Even in a crowd of thousands, McCartney finds a way to make his shows personal—and magical. Andrea and Adam, a young couple in the crowd, caught his eye with their sign which read “You’re ordained, we’re engaged. Please marry us tonight.” He brought the couple on stage and performed a 30 second ceremony, though I’m not sure how well that’ll hold up legally. (But seriously, just tell ‘em Paul McCartney sent you!)
If there was a contender to steal the show, it would be Annie, the 20-something dance phenom that he plucked out of the crowd for “dancing like a loony.” She hopped up and down on stage, getting close to the band and displaying a look of total disbelief to the tune of “Get Back.” I was in awe, too. It felt like watching someone else’s dream play out right in front of me.
The dreamlike show didn’t allow for lulls. Following a sweet rendition of “Let it Be,” the band blew the roof of the place—almost literally—with “Live and Let Die.” Their trademark pyrotechnics, fireworks and lights came into play, making the whole audience gasp. (I was looking down taking notes at this time, so for a fraction of a second I actually thought the place was being bombed. And I was kind of more concerned for McCartney than for myself.

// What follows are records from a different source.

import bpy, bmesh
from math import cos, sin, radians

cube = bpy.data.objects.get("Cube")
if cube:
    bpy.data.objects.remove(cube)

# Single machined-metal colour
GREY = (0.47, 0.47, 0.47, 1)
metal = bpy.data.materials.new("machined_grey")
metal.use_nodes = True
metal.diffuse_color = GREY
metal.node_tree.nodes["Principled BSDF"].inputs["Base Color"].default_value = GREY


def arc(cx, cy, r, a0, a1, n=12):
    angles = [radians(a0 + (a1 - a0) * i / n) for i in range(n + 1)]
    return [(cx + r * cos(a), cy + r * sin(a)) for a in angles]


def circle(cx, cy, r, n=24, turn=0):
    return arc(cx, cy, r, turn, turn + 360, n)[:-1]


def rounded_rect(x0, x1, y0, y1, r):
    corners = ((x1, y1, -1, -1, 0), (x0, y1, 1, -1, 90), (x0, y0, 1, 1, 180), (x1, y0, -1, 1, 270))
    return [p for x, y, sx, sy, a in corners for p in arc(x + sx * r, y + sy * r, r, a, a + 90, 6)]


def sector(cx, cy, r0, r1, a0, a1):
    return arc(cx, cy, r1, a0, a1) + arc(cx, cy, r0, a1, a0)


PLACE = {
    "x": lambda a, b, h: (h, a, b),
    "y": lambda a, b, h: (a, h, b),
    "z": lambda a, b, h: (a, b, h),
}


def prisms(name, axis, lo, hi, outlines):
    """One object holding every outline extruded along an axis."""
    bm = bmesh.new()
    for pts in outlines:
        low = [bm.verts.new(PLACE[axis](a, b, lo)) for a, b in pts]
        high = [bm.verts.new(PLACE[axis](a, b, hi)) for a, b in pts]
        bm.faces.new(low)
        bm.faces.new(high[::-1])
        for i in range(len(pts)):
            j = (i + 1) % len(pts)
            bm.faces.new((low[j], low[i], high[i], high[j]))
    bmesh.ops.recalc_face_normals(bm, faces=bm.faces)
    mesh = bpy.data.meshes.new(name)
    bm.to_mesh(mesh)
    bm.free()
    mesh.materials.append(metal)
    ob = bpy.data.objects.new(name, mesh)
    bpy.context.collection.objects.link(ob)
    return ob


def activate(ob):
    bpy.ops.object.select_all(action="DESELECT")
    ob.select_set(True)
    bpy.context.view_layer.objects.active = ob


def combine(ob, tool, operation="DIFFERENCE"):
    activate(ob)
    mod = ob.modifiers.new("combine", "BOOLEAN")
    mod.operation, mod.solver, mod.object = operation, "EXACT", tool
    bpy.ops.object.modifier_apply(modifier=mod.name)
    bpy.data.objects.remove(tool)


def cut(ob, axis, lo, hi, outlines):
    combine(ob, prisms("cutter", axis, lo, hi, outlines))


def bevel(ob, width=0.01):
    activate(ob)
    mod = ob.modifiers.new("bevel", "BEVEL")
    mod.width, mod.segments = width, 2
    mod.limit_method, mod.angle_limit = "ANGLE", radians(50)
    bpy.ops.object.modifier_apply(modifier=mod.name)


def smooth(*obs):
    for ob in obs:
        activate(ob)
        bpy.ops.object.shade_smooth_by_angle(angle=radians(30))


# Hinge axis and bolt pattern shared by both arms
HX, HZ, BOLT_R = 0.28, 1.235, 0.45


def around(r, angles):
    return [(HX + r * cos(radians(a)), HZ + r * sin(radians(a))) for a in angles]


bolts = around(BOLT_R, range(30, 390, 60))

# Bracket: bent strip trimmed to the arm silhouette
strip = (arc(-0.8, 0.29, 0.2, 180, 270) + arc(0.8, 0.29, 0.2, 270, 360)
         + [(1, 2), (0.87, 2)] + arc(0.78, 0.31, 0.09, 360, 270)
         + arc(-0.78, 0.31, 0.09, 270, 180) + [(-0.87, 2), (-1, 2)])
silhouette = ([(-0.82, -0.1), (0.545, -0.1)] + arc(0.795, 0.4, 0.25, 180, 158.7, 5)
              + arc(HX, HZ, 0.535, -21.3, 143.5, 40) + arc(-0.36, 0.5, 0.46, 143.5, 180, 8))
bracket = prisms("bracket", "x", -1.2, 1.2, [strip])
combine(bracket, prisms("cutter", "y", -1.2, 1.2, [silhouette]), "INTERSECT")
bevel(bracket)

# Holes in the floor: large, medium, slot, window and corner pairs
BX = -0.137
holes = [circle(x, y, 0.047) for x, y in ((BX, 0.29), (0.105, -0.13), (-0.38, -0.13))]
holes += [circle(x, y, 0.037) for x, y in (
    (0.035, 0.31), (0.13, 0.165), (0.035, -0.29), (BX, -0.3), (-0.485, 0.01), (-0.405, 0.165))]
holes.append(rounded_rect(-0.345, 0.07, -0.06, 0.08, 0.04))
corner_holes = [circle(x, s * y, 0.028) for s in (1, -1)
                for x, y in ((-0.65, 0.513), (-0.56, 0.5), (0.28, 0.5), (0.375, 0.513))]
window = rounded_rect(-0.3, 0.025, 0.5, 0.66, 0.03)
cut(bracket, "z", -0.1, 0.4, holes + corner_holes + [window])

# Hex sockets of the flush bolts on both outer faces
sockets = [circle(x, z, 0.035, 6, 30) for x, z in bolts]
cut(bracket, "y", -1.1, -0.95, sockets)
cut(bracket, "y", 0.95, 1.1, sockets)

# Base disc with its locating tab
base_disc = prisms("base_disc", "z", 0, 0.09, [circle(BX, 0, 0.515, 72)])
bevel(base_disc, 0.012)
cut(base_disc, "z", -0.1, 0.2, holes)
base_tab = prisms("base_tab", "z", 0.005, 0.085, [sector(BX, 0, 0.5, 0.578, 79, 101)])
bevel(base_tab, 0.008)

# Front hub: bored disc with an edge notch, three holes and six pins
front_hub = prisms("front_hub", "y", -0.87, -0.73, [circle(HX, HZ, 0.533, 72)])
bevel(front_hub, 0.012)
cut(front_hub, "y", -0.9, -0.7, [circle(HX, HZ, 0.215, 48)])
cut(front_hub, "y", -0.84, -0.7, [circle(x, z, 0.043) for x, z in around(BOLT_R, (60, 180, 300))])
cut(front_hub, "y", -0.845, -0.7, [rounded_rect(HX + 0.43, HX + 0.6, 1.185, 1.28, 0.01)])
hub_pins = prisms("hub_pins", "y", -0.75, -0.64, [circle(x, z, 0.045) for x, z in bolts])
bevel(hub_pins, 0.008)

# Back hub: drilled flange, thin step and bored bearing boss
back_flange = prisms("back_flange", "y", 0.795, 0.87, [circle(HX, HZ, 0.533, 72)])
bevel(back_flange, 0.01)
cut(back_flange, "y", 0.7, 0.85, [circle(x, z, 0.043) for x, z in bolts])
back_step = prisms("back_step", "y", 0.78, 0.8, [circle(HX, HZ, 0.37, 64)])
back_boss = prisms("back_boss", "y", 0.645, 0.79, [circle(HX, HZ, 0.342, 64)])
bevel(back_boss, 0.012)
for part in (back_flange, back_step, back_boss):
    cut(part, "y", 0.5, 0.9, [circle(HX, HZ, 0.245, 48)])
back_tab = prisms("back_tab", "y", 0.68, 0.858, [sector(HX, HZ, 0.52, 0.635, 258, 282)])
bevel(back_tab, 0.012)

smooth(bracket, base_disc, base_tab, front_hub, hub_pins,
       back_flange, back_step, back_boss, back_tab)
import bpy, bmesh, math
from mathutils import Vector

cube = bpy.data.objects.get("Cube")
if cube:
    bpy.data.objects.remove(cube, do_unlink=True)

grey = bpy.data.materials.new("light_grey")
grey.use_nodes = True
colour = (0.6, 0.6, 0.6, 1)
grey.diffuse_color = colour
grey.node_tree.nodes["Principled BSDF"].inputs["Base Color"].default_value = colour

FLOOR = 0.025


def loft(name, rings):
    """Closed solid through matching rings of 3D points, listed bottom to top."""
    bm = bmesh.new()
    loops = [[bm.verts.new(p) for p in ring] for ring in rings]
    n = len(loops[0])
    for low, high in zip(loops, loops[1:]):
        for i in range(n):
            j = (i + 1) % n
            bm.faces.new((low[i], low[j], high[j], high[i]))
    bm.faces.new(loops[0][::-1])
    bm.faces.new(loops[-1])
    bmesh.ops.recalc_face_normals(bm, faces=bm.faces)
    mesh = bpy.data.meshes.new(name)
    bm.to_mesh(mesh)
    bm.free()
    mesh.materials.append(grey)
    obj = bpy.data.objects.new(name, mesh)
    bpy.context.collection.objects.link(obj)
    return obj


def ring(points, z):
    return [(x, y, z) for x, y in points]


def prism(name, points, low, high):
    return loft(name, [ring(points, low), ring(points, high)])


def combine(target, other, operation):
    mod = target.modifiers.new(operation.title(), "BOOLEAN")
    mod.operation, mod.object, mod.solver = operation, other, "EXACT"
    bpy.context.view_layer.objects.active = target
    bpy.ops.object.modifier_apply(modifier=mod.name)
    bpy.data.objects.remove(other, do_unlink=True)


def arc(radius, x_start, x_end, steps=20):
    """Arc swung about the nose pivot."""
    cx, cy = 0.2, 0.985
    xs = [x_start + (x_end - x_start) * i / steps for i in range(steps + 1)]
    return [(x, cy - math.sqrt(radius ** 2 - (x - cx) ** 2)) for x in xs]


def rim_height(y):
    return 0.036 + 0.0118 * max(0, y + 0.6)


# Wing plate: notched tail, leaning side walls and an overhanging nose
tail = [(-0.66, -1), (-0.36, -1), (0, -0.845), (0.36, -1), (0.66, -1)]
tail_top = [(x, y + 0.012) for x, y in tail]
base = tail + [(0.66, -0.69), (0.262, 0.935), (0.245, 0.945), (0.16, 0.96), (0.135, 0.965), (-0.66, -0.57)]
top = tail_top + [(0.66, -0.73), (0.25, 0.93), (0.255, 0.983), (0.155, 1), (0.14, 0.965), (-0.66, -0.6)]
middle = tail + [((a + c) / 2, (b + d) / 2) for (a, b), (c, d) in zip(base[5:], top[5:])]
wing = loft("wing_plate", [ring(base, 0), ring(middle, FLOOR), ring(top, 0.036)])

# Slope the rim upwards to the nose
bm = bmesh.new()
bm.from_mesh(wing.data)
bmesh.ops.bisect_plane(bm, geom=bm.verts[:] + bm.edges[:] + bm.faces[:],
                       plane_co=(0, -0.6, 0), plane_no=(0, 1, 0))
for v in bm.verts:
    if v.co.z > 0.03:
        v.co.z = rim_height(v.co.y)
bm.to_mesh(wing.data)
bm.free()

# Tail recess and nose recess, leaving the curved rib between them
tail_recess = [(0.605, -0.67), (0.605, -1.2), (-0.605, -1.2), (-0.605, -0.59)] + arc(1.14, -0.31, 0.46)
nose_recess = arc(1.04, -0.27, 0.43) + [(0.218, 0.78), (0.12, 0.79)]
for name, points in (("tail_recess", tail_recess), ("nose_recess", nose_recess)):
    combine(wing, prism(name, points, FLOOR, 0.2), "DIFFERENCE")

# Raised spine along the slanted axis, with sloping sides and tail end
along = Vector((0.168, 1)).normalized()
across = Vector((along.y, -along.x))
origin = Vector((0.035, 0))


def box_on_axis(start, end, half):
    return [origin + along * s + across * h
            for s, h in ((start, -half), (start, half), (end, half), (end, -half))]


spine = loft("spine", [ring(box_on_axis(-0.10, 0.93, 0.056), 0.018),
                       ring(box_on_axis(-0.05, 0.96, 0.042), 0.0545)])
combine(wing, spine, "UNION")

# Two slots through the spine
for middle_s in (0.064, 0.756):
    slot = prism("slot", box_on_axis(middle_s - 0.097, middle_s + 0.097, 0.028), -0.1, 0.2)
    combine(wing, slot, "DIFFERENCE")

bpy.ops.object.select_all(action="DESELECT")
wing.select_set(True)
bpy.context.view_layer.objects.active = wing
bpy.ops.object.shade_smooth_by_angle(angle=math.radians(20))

I’m not sure what that says about me.)
The show finished with an insane encore consisting of some of his biggest career toppers, including “Daytripper,” “Get Back,” “Yesterday,” and “Helter Skelter,” closing it all out with the Abbey Road medley of “Golden Slumbers/Carry That Weight/The End.” And just like that, he disappeared from the stage without pomp or circumstance.
Eight Days a Week
All My Loving
Listen to What the Man Said
Let Me Roll It
Breakdown of Foxy by Jimi Hendrix
Nineteen Hundred and Eighty Five
The Long and Winding Road
Maybe I’m Amazed
I’ve Just Seen a Face
We Can Work it Out
And I Love Her
All Together Now
Everybody Out There
Being for the Benefit of Mr. Kite!
Band On the Run
Back in the U.S.S.R.
Let it Be
Live and Let Die
Hi, Hi, Hi
Golden Slumbers/Carry That Weight/The End